When Shopping for a Car, Never Negotiate on the Monthly Payment

If you’re planning to finance a new or used car, then it’s easy to get caught up on the monthly payment number when the salesperson presents you the price quote. And why not? That’s the amount of money that will be coming out of your account every month, so isn’t it important? It is, but you shouldn’t focus on only the monthly payment when negotiating a car deal.

Don’t negotiate on the monthly payment

Fresh Auto car dealership
An aerial view of cars at the Fresh Auto car dealership. According to the Autostat analytical agency, in the first quarter of 2021 Russian citizens bought 56,000 new foreign-made cars, which is 1% more than in the first quarter of 2020. | (Valery SharifulinTASS via Getty Images)

Have you ever thought to yourself, or even worse, asked a car salesperson, “Can I buy this car for $500 a month?” If so, that’s the wrong question to be asking. The amount that you’re spending on the entire car is more than just the monthly payment that you pay every month. For example, you can get a $500/month payment for 36 months on a used car that costs $17,165, but you can also pay that same amount on a car that costs $27,751. However, the latter car will take 60 months to pay off.

The point is that if you shop for a car based on the monthly payment that you can afford, that will give the dealer free reign over the total cost of the car. In some cases, when dealers find out that you’re a “payment buyer,” they will then tack on extra products or services onto the car’s total price and hide it in the monthly payment. Credit Karma notes that dealers will even stretch out the payments in order to meet your monthly payment goal, which means more interest accrued on the loan and more time that you have to pay it.

After all, if you’re mainly consumed with spending $500 a month, then chances are that you won’t even notice how much the overall cost of the car is.

Focus on the out-the-door price of the car instead

Instead of only looking at the car’s monthly payment when you’re presented with the sales numbers, look at the out-the-door price. This price is the selling price of the car plus any additional taxes, fees, and registration costs associated with it. In short, it is the “total” price that you pay for the car.

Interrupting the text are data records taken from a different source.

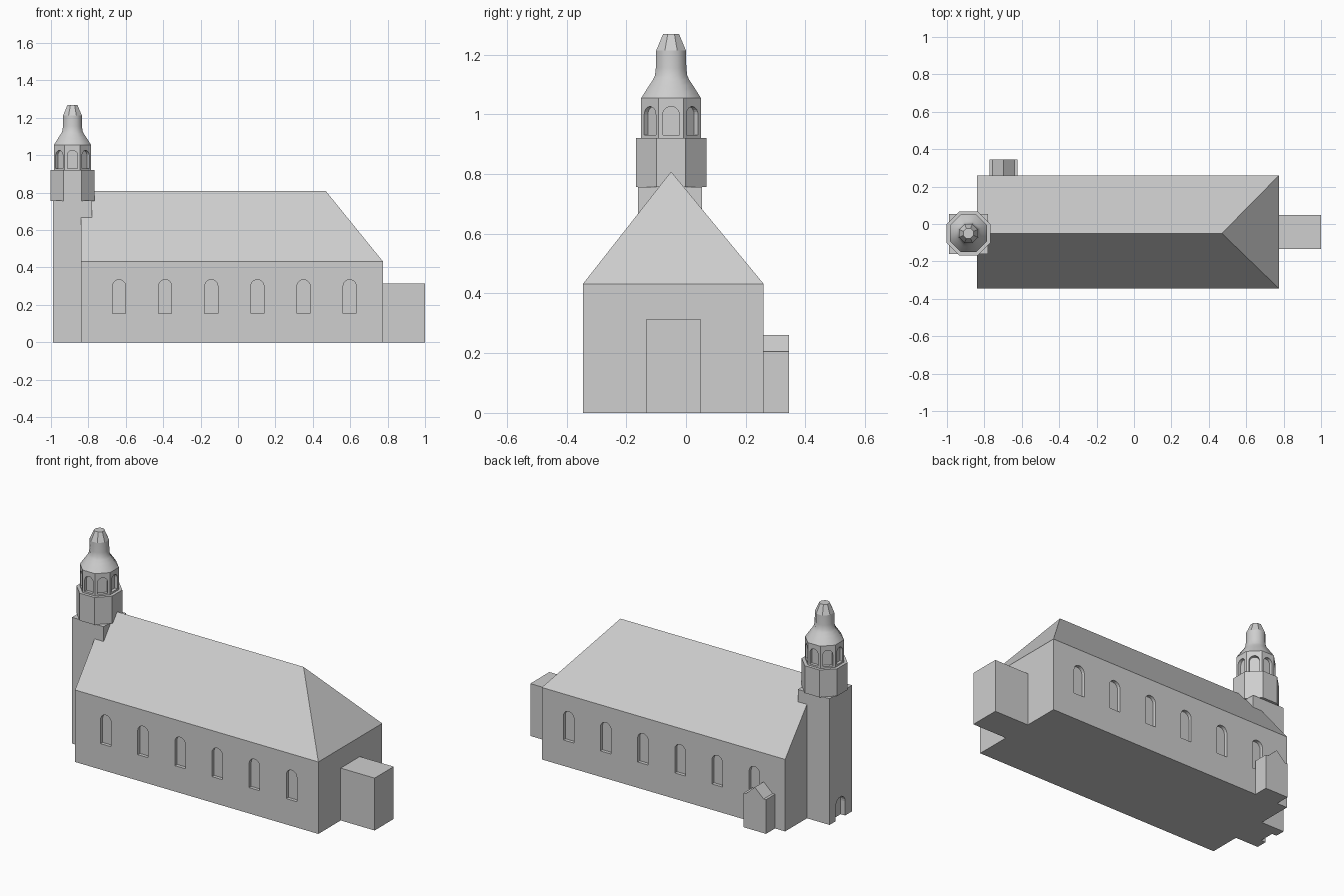
import bpy, bmesh, math
from mathutils import Matrix, Vector

if "Cube" in bpy.data.objects:
    bpy.data.objects.remove(bpy.data.objects["Cube"])

stone = bpy.data.materials.new("plain grey stone")
stone.diffuse_color = (0.62, 0.62, 0.62, 1)
stone.use_nodes = True
stone.node_tree.nodes["Principled BSDF"].inputs["Base Color"].default_value = stone.diffuse_color

CY = -0.05                 # church axis
TX = -0.885                # tower centre
X0, X1, Y0, Y1 = -0.84, 0.775, -0.345, 0.26


def finish(bm, name):
    bmesh.ops.recalc_face_normals(bm, faces=bm.faces)
    me = bpy.data.meshes.new(name)
    bm.to_mesh(me)
    bm.free()
    me.materials.append(stone)
    ob = bpy.data.objects.new(name, me)
    bpy.context.collection.objects.link(ob)
    return ob


def box(name, x0, x1, y0, y1, z0, z1):
    bm = bmesh.new()
    bmesh.ops.create_cube(bm, size=1)
    for v in bm.verts:
        v.co = ((x0, x1)[v.co.x > 0], (y0, y1)[v.co.y > 0], (z0, z1)[v.co.z > 0])
    return finish(bm, name)


def prism(bm, pts, offset):
    """Extrude a closed outline along an offset."""
    a = [bm.verts.new(p) for p in pts]
    b = [bm.verts.new(Vector(p) + Vector(offset)) for p in pts]
    bm.faces.new(a)
    bm.faces.new(b[::-1])
    for i in range(len(a)):
        j = (i + 1) % len(a)
        bm.faces.new((a[i], b[i], b[j], a[j]))


def arch(bm, place, width, z0, z1, depth):
    """Round-headed cutter on a wall facing local -y, centred on the wall."""
    r = width / 2
    pts = [(-r, -depth, z0), (r, -depth, z0)]
    pts += [(r * math.cos(t * math.pi / 10), -depth, z1 - r + r * math.sin(t * math.pi / 10))
            for t in range(11)]
    prism(bm, [place @ Vector(p) for p in pts], place.to_3x3() @ Vector((0, 2 * depth, 0)))


def cut(ob, bm):
    cutter = finish(bm, "cutter")
    cutter.hide_render = True
    mod = ob.modifiers.new("recesses", 'BOOLEAN')
    mod.operation, mod.solver, mod.object = 'DIFFERENCE', 'EXACT', cutter
    bpy.context.view_layer.objects.active = ob
    bpy.ops.object.modifier_apply(modifier=mod.name)
    bpy.data.objects.remove(cutter)


def lathe8(name, rings):
    """Eight-sided stack of (apothem, height) rings around the tower axis."""
    bm = bmesh.new()
    loops = []
    for a, z in rings:
        r = a / math.cos(math.pi / 8)
        loops.append([bm.verts.new((TX + r * math.cos((k + .5) * math.pi / 4),
                                    CY + r * math.sin((k + .5) * math.pi / 4), z))
                      for k in range(8)])
    for lo, hi in zip(loops, loops[1:]):
        for k in range(8):
            j = (k + 1) % 8
            bm.faces.new((lo[k], lo[j], hi[j], hi[k]))
    bm.faces.new(loops[0][::-1])
    bm.faces.new(loops[-1])
    return finish(bm, name)


# Nave walls with six recessed windows on each long side
nave = box("nave_walls", X0, X1, Y0, Y1, 0, 0.432)
bm = bmesh.new()
for i in range(6):
    x = -0.636 + i * 0.2466
    arch(bm, Matrix.Translation((x, Y0, 0)), 0.07, 0.155, 0.335, 0.02)
    arch(bm, Matrix.Translation((x, Y1, 0)), 0.07, 0.155, 0.335, 0.02)
cut(nave, bm)

# Nave roof: gable to the west, hip to the east
bm = bmesh.new()
e = [bm.verts.new(p) for p in ((X0, Y0, .432), (X1, Y0, .432), (X1, Y1, .432), (X0, Y1, .432))]
w, h = bm.verts.new((X0, CY, 0.808)), bm.verts.new((0.47, CY, 0.808))
for f in ((e[3], e[2], e[1], e[0]), (e[0], e[1], h, w), (e[1], e[2], h),
          (e[2], e[3], w, h), (e[3], e[0], w)):
    bm.faces.new(f)
finish(bm, "nave_roof")

# East annex
box("east_annex", X1, 1.0, -0.133, 0.048, 0, 0.314)

# North porch with a small gable between flat shoulders
bm = bmesh.new()
prism(bm, [(-.773, Y1, 0), (-.623, Y1, 0), (-.623, Y1, .205), (-.639, Y1, .205),
           (-.698, Y1, .26), (-.757, Y1, .205), (-.773, Y1, .205)], (0, 0.085, 0))
finish(bm, "north_porch")

# Square tower with a low arched west door
tower = box("tower_shaft", -0.99, -0.78, -0.16, 0.053, 0, 0.757)
bm = bmesh.new()
arch(bm, Matrix.Translation((-0.99, CY, 0)) @ Matrix.Rotation(-math.pi / 2, 4, 'Z'),
     0.09, -0.05, 0.13, 0.03)
cut(tower, bm)

# Octagonal belfry, lantern with arched recesses
lathe8("belfry_octagon", [(0.118, 0.756), (0.118, 0.92)])
lantern = lathe8("lantern", [(0.1, 0.92), (0.1, 1.054)])
bm = bmesh.new()
for k in range(8):
    place = (Matrix.Translation((TX, CY, 0)) @ Matrix.Rotation(k * math.pi / 4, 4, 'Z')
             @ Matrix.Translation((0, -0.1, 0)))
    arch(bm, place, 0.055, 0.93, 1.026, 0.018)
cut(lantern, bm)

# Bell-shaped dome and its tapered cap
dome = lathe8("bell_dome", [(0.1, 1.054), (0.087, 1.075), (0.073, 1.097), (0.061, 1.115),
                            (0.054, 1.13), (0.051, 1.155), (0.05, 1.213)])
bpy.ops.object.select_all(action='DESELECT')
dome.select_set(True)
bpy.context.view_layer.objects.active = dome
bpy.ops.object.shade_smooth_by_angle(angle=math.radians(50))
lathe8("dome_cap", [(0.05, 1.213), (0.027, 1.268)])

By negotiating this number instead of the monthly payment, you will save money in the long run.

For example, that used car that costs $17,165 will cost you $500/month for 36 months and you will pay $835 in interest. However, if you negotiated the price of the car down, your monthly payment will be $471/month instead and you’ll pay $787 in interest. Not only are you saving $29 every month, but you would also be saving $48 in interest over the course of the loan (with a 3.11% APR). As you can imagine, these numbers increase –  including the amount of money that you can save – the more the car costs.

Negotiate your trade-in separately

Two ladies learn about the Audi TT from a car salesperson
Ali Haydar Berkpinar, a Turkish salesman giving advice at the Audi TT. | (Yavuz Arslan/ullstein bild via Getty Images)

Another way that you can get more money out of the car is by negotiating your trade-in. If you plan to trade in your old car when you purchase a new (or used) one, then negotiate that appraisal amount separately. You want to get as much out of your trade-in as possible. Many dealers will make it look like you’re getting a good deal by offering you less on your trade and taking more money off the selling price of the new car. However, that ultimately balances out and you won’t really be saving any money in the end.

By negotiating your trade-in amount separately, you’ll be able to ensure that you’re getting the most money possible for it. Then you can negotiate on the price of the new car and save more money that way. In the end, while having to negotiate on the price of the car might seem more daunting than paying attention to the monthly payment, it can save you hundreds – if not thousands – of dollars on your next car purchase.

RELATED: Why Have Some Dealerships Stopped Negotiating on Price?